Monopoly: Looking at Real Estate Through Lens of Board Game

Monopoly: Looking at Real Estate Through Lens of Board Game

Frank Voisin writes about value investing topics at http://www.frankvoisin.com

For some Friday fun, I thought I’d take a look at the returns on investment for each Monopoly tile. The first chart shows the purchase price, cost to build a house and hotel, and the associated rents of each property:


Monopoly Base Case

With this starting point, we can then calculate the return at each level of investment. I have added a heat map to each column to help suss out any interesting patterns.


Monopoly Property ROI

I was surprised by the results. I would not have guessed in advance that Connecticut Ave with a hotel produces the greatest ROI achievable in the game, nor would I have guessed that this return would be a staggering 6410 bp greater than the lowest performing property with a hotel. In general, the gap between the best and worst performer in each improvement category is far greater than I expected.

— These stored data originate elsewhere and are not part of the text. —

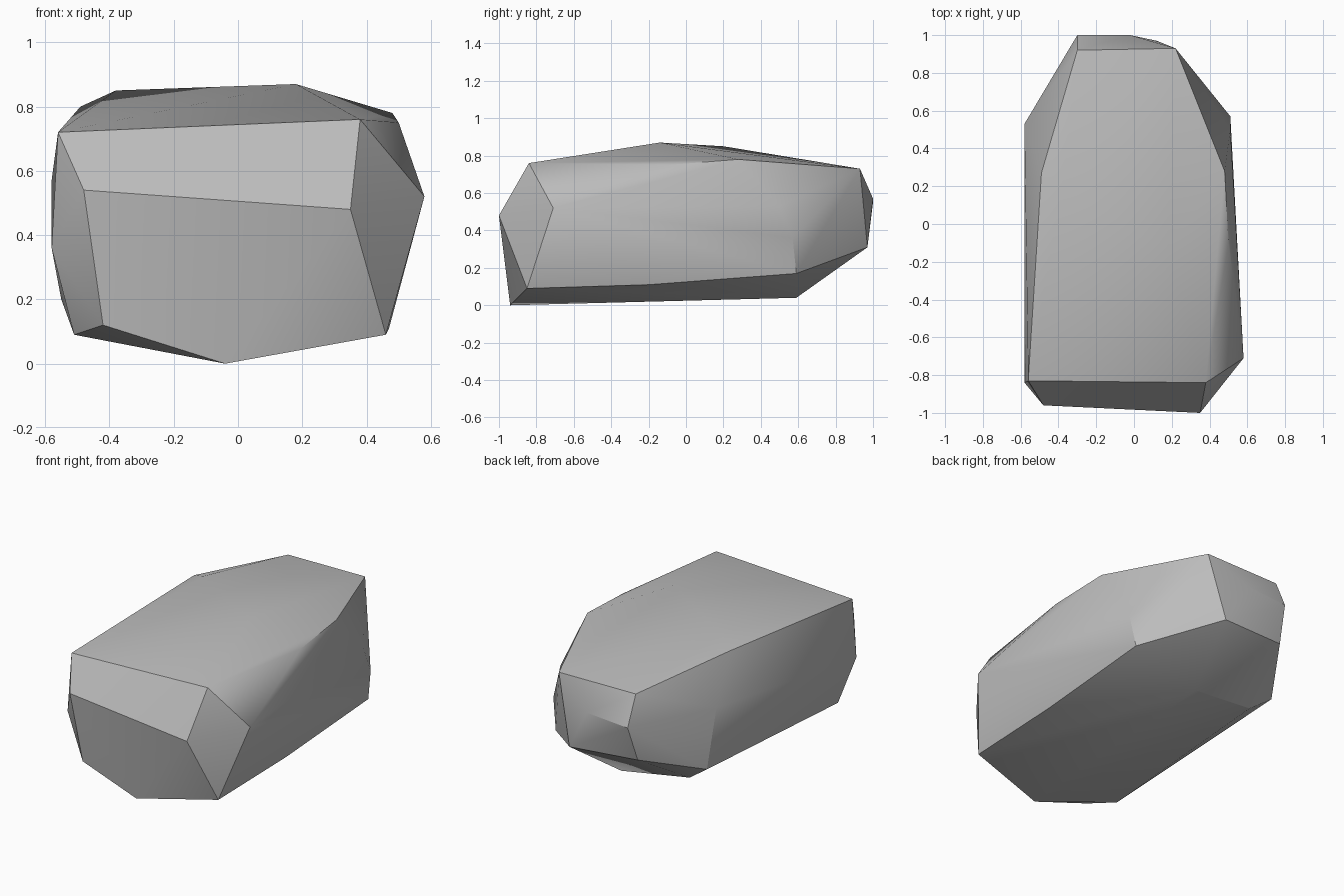
import bpy
import bmesh
import math
from mathutils import Vector

# Remove the default cube only
default_cube = bpy.data.objects.get("Cube")
if default_cube:
    bpy.data.objects.remove(default_cube, do_unlink=True)


def make_material(name, colour):
    """One flat colour for viewport and render."""
    material = bpy.data.materials.new(name)
    material.use_nodes = True
    material.diffuse_color = colour
    shader = next(n for n in material.node_tree.nodes if n.type == "BSDF_PRINCIPLED")
    shader.inputs["Base Color"].default_value = colour
    return material


def chiselled_stone(name, corner_groups, material, sharp_angle):
    """Wrap a faceted skin around the corner points (given in hundredths)."""
    bm = bmesh.new()
    for corners in corner_groups.values():
        for corner in corners:
            bm.verts.new(Vector(corner) / 100)
    result = bmesh.ops.convex_hull(bm, input=list(bm.verts))

    # Drop any corner that ended up inside the skin
    spare = set(result["geom_interior"]) | set(result["geom_unused"])
    spare_verts = [v for v in bm.verts if v in spare or not v.link_faces]
    bmesh.ops.delete(bm, geom=spare_verts, context="VERTS")
    bmesh.ops.recalc_face_normals(bm, faces=list(bm.faces))

    mesh = bpy.data.meshes.new(name)
    bm.to_mesh(mesh)
    bm.free()
    mesh.materials.append(material)
    stone = bpy.data.objects.new(name, mesh)
    bpy.context.collection.objects.link(stone)

    # Soft facets inside each plane, crisp ridges between planes
    for other in bpy.context.selected_objects:
        other.select_set(False)
    stone.select_set(True)
    bpy.context.view_layer.objects.active = stone
    bpy.ops.object.shade_smooth_by_angle(angle=math.radians(sharp_angle))
    return stone


corner_groups = {
    # Blunt front end with its bevelled upper strip
    "front_face": [(-48, -96, 54), (35, -100, 48), (46, -85, 9), (-4, -94, 0), (-42, -92, 12)],
    "front_brow": [(-56, -83, 72), (38, -84, 76)],
    "front_cheeks": [(58, -71, 52), (-58, -84, 36), (-51, -76, 9)],
    # Gently crowned top
    "crown": [(18, -14, 87), (-38, 20, 85)],
    "shoulders": [(-49, 27, 80), (48, 28, 78), (50, -10, 75)],
    # Flanks
    "flank_positive": [(51, 50, 53), (51, 57, 36), (48, 59, 17), (47, -20, 11)],
    "flank_negative": [(-58, 53, 57), (-55, 58, 20)],
    # Tapered back end
    "back_brow": [(-30, 92, 73), (22, 93, 73)],
    "back_face": [(-30, 100, 55), (-2, 100, 57), (12, 97, 31), (-32, 93, 33)],
    # Underside
    "keel": [(3, 59, 4), (-41, 55, 10)],
}

stone_grey = make_material("stone grey", (0.5, 0.5, 0.5, 1))
chiselled_stone("boulder", corner_groups, stone_grey, sharp_angle=30)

I was also surprised to see that the more expensive properties produce significantly greater returns. For example, Boardwalk with no improvements trades for just 8x its rental income, whereas Mediterranean Ave trades for a whopping 30.3x.

This remains generally true as you build houses however there are notable exceptions which the heat map illustrates. As we move down the columns, we see that there are anomalies where it makes more sense to build houses on lower priced properties instead of on the higher priced properties. For example, Virginia Ave (purple) has a significantly higher return than North Carolina Ave (green) beginning at 3 houses. As more is invested in these properties, the gap grows.

It is interesting to note that two properties at polar opposites on the value scale, Mediterranean Ave and Boardwalk, act as clear outliers from the others. Is this because they are the most memorable to players and thus most inefficiently priced? Mediterranean produces about 1/2 the returns of its nearest neighbour, Baltic. An unimproved Mediterranean and an unimproved Baltic produce returns that are 334bp apart, whereas Baltic and the second most expensive property on the board, Park Place, are an equivalent 333bp apart. A similar gap exists between Park Place and Board Walk at the high end of the spectrum. Mediterranean is a classic value trap, whereas Baltic appears to be a good value opportunity.

There are a few properties which should be considered highly desirable as they produce outsized returns for their neighbourhoods. New York Avenue is one, and the yellow properties of Atlantic, Ventnor and Marvin Gardens as well. These may be benefiting from abnormal demand from police and correctional officers on high government salaries.

Two groups of properties exhibit “crossover” in that they move from relatively strong (weak) performers to relatively weak (strong) performers. The blue properties become great investments as you invest in more houses, whereas the green properties do the opposite. Is this because people want to live near free parking, but not near crime that is so reprehensible that you are sent directly to jail without due process?

What are your takeaways from these Monopoly property ROIs?